Perhaps the last great medieval Slavic state was formed around Kiev, in present-day Ukraine, in 882 AD. This Kievan Rus’ kingdom, although mostly populated by Slavs, was led by Scandinavians (called Rus’) who took power in the area by defeating the ruling Turkic Khazars. The liberation of this and several other Slavic cities allowed them to focus more on internal development rather than on serving foreign lands. The region benefited economically from its geography, as it was located in the middle of the Europe-Asia trade route and close to the Byzantines and Persians. Under the reign of Yaroslav the Wise, the Kievan state not only became the largest of its time, but also achieved a high literacy rate, provided property rights to women, and punishments under law generally did not involve death sentences. However, the death of Yaroslav led to the gradual disintegration of the state, which finally fell to the Mongols by 1240 AD.
During the Middle Ages, Slavic governments followed a feudal system, but in contradiction to other parts of Europe the power of the kings was constrained by that of high-ranking aristocrats called boyars.
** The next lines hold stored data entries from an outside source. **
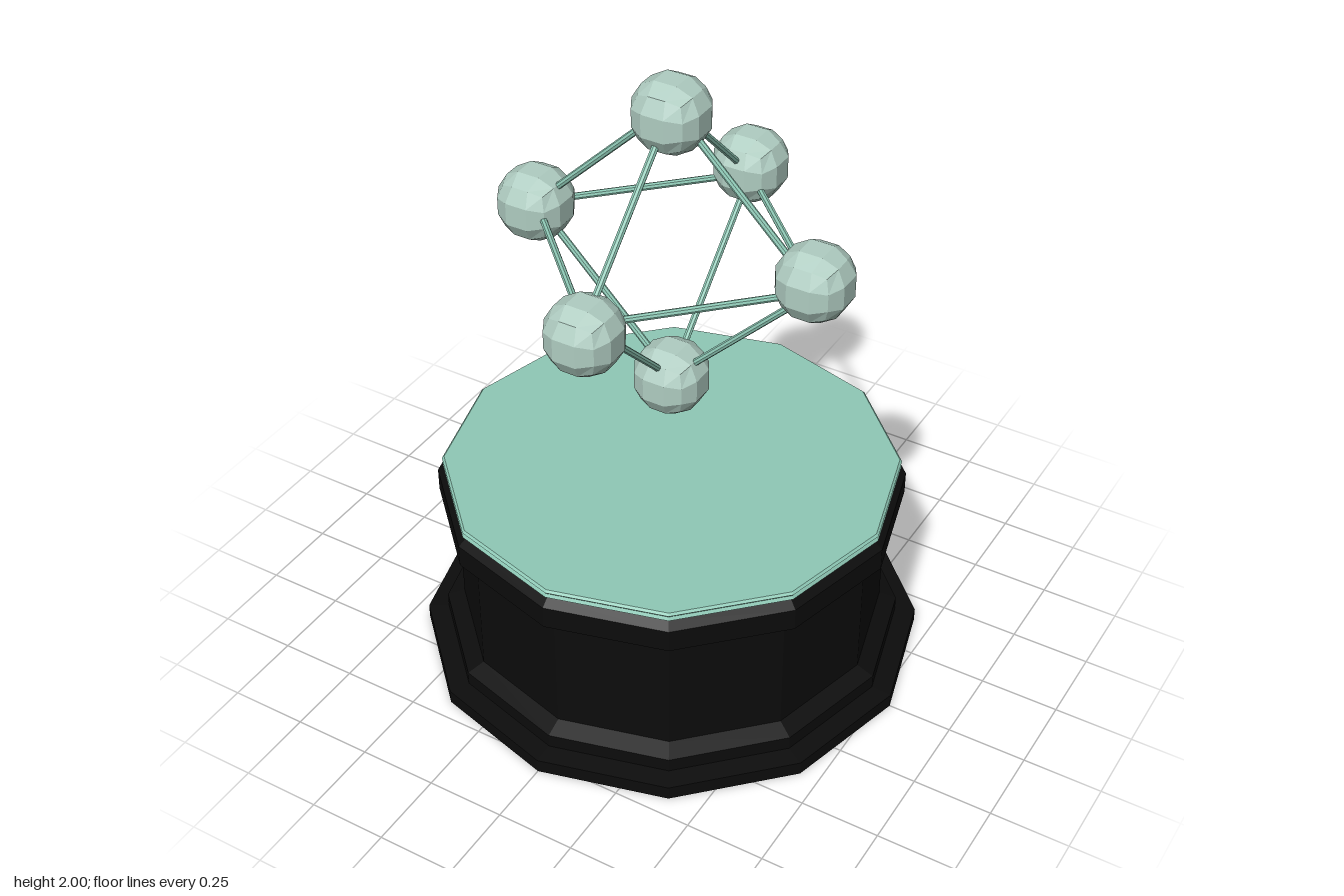
import * as THREE from 'three';

const mat = (name, color) => {
  const m = new THREE.MeshStandardMaterial({ color, flatShading: true });
  m.name = name;
  return m;
};

export function createModel() {
  const black = mat('black', 0x0c0c0c);
  const teal = mat('teal', 0x8fc9b6);
  const pale = mat('paleGreen', 0xb0cdc2);
  const group = new THREE.Group();
  const add = (name, geometry, material) => {
    const mesh = new THREE.Mesh(geometry, material);
    mesh.name = name;
    group.add(mesh);
    return mesh;
  };

  // Twelve-sided turned parts, profile given as [radius, height]
  const turned = (points) =>
    new THREE.LatheGeometry(points.map(([r, y]) => new THREE.Vector2(r, y)), 12);

  add('pedestal', turned([
    [0, 0], [0.795, 0], [0.795, 0.045], [0.73, 0.05], [0.73, 0.095], [0.675, 0.118],
    [0.675, 0.515], [0.73, 0.542], [0.73, 0.615], [0.705, 0.637], [0, 0.637],
  ]), black);
  add('topPlate', turned([
    [0, 0.637], [0.705, 0.637], [0.715, 0.645], [0.709, 0.655], [0.715, 0.662], [0.708, 0.669], [0, 0.669],
  ]), teal);

  // Ball: a subdivided cube pushed out to a sphere
  const ball = new THREE.BoxGeometry(2, 2, 2, 3, 3, 3);
  const pos = ball.attributes.position;
  const v = new THREE.Vector3();
  for (let i = 0; i < pos.count; i++) {
    v.fromBufferAttribute(pos, i).setLength(0.12);
    pos.setXYZ(i, v.x, v.y, v.z);
  }
  ball.computeVertexNormals();
  const balls = {
    topBall: [0, 1.892, 0], bottomBall: [0, 0.99, 0],
    leftBall: [0.467, 1.49, 0], rightBall: [-0.47, 1.457, 0],
    frontBall: [0, 1.425, 0.47], backBall: [0, 1.49, -0.47],
  };
  for (const [name, p] of Object.entries(balls)) add(name, ball, pale).position.set(...p);

  // Rods along the twelve edges of an octahedron
  const up = new THREE.Vector3(0, 1, 0);
  const rod = (name, a, b) => {
    const mesh = add(name, new THREE.CylinderGeometry(0.011, 0.011, a.distanceTo(b), 8), teal);
    mesh.position.lerpVectors(a, b, 0.5);
    mesh.quaternion.setFromUnitVectors(up, b.clone().sub(a).normalize());
  };
  const R = 0.47, mid = 1.455;
  const top = new THREE.Vector3(0, mid + 0.46, 0);
  const bottom = new THREE.Vector3(0, mid - 0.47, 0);
  const ring = [[R, 0], [0, R], [-R, 0], [0, -R]].map(([x, z]) => new THREE.Vector3(x, mid, z));
  ring.forEach((p, i) => {
    rod('ringRod', p, ring[(i + 1) % 4]);
    rod('upperRod', p, top);
    rod('lowerRod', bottom, p);
  });
  return group;
}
Boyars not only were powerful landowners with several serfs under their command, but they also were generally leaders of the military and government agencies. The alliance and competition among these aristocrats shaped the economic development of the Slavic states, improving the vitality of their domains but weakening the central governments. By the Late Middle Ages, the rise of absolute monarchs led to the downfall of the boyars.